- [What you have to do]:
From the records below, extract only the lines running from the line with "obj = bpy.data.objects.new(name, mesh)" to the line with "a = math.tau * i / n", both lines included, reproducing them exactly.

- [Data for this task]:
○ ○ ○

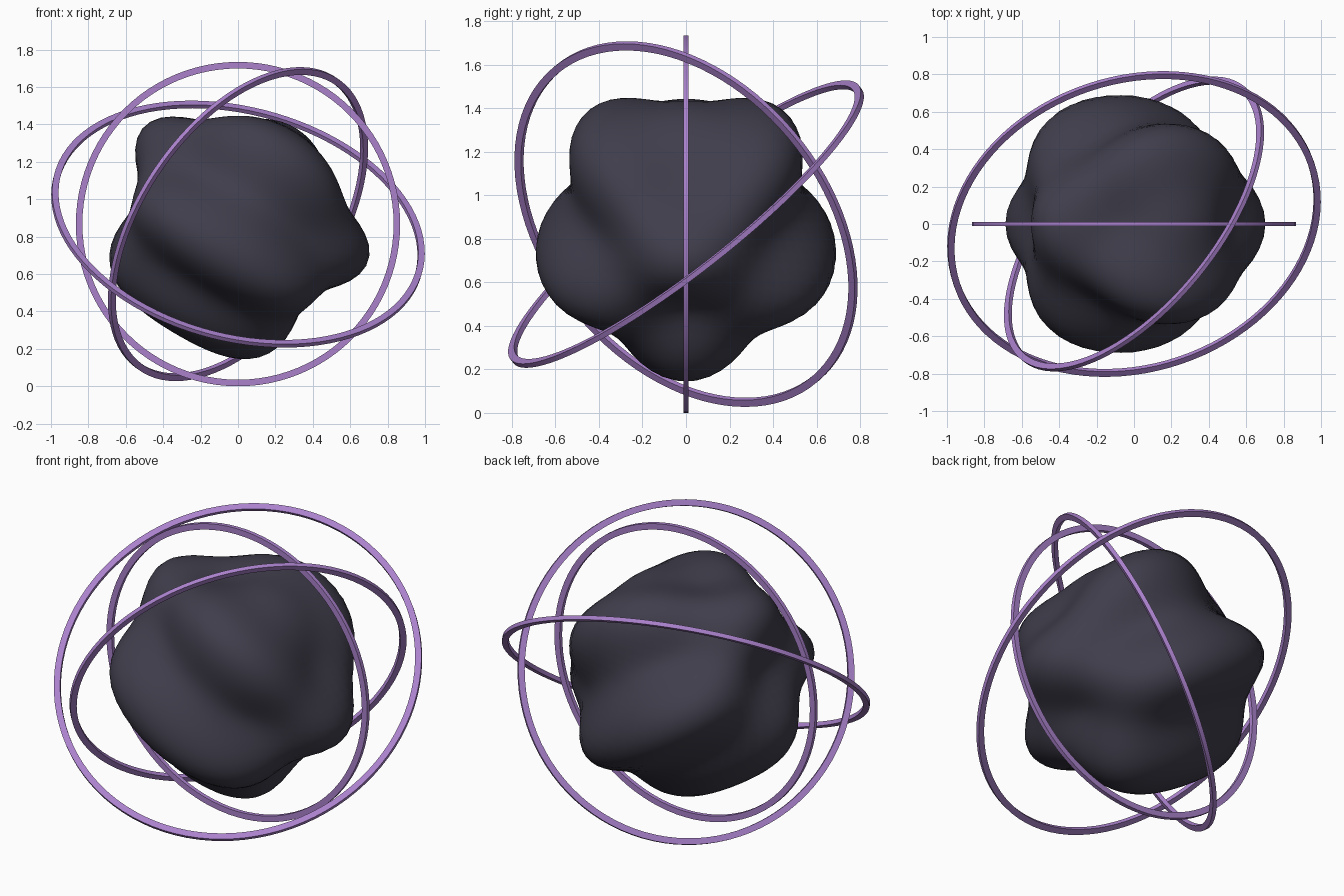
import bpy, bmesh, math
from mathutils import Vector

if "Cube" in bpy.data.objects:
    bpy.data.objects.remove(bpy.data.objects["Cube"])

CENTRE = Vector((0, 0, 0.867))


def material(name, colour):
    m = bpy.data.materials.new(name)
    m.diffuse_color = (*colour, 1)
    m.use_nodes = True
    m.node_tree.nodes["Principled BSDF"].inputs["Base Color"].default_value = m.diffuse_color
    return m


DARK = material("dark_slate", (0.05, 0.047, 0.07))
PURPLE = material("soft_purple", (0.40, 0.22, 0.60))


def add_object(name, bm, mat, angle):
    bmesh.ops.recalc_face_normals(bm, faces=bm.faces)
    mesh = bpy.data.meshes.new(name)
    bm.to_mesh(mesh)
    bm.free()
    mesh.materials.append(mat)
    obj = bpy.data.objects.new(name, mesh)
    bpy.context.collection.objects.link(obj)
    obj.location = CENTRE
    bpy.ops.object.select_all(action='DESELECT')
    obj.select_set(True)
    bpy.context.view_layer.objects.active = obj
    bpy.ops.object.shade_smooth_by_angle(angle=math.radians(angle))
    return obj


# Lumpy core: a sphere rippled by a slanted wave crossed with a wave along y
bm = bmesh.new()
bmesh.ops.create_uvsphere(bm, u_segments=64, v_segments=40, radius=1)
for v in bm.verts:
    d = v.co.normalized()
    ripple = math.sin(3 * d.x + 5 * d.z) * math.cos(3.8 * d.y)
    v.co = d * (0.637 + 0.087 * ripple)
add_object("lumpy_core", bm, DARK, 60)


# Flat hoops with a rectangular section
def hoop(name, outer, normal, width=0.035, depth=0.024, n=96):
    bm = bmesh.new()
    section = [(outer, -depth / 2), (outer, depth / 2),
               (outer - width, depth / 2), (outer - width, -depth / 2)]
    loops = []
    for i in range(n):
        a = math.tau * i / n
        loops.append([bm.verts.new((r * math.cos(a), r * math.sin(a), z))
                      for r, z in section])
    for i in range(n):
        p, q = loops[i], loops[(i + 1) % n]
        for j in range(4):
            k = (j + 1) % 4
            bm.faces.new((p[j], q[j], q[k], p[k]))
    obj = add_object(name, bm, PURPLE, 30)
    obj.rotation_mode = 'QUATERNION'
    obj.rotation_quaternion = Vector(normal).to_track_quat('Z', 'Y')


hoop("upright_hoop", 0.867, (0, 1, 0))
hoop("steep_hoop", 0.943, (-0.685, 0.56, 0.467))
hoop("wide_hoop", 1.018, (0.205, -0.605, 0.768))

○ ○ ○

- [Response for this exercise]:
    obj = bpy.data.objects.new(name, mesh)
    bpy.context.collection.objects.link(obj)
    obj.location = CENTRE
    bpy.ops.object.select_all(action='DESELECT')
    obj.select_set(True)
    bpy.context.view_layer.objects.active = obj
    bpy.ops.object.shade_smooth_by_angle(angle=math.radians(angle))
    return obj


# Lumpy core: a sphere rippled by a slanted wave crossed with a wave along y
bm = bmesh.new()
bmesh.ops.create_uvsphere(bm, u_segments=64, v_segments=40, radius=1)
for v in bm.verts:
    d = v.co.normalized()
    ripple = math.sin(3 * d.x + 5 * d.z) * math.cos(3.8 * d.y)
    v.co = d * (0.637 + 0.087 * ripple)
add_object("lumpy_core", bm, DARK, 60)


# Flat hoops with a rectangular section
def hoop(name, outer, normal, width=0.035, depth=0.024, n=96):
    bm = bmesh.new()
    section = [(outer, -depth / 2), (outer, depth / 2),
               (outer - width, depth / 2), (outer - width, -depth / 2)]
    loops = []
    for i in range(n):
        a = math.tau * i / n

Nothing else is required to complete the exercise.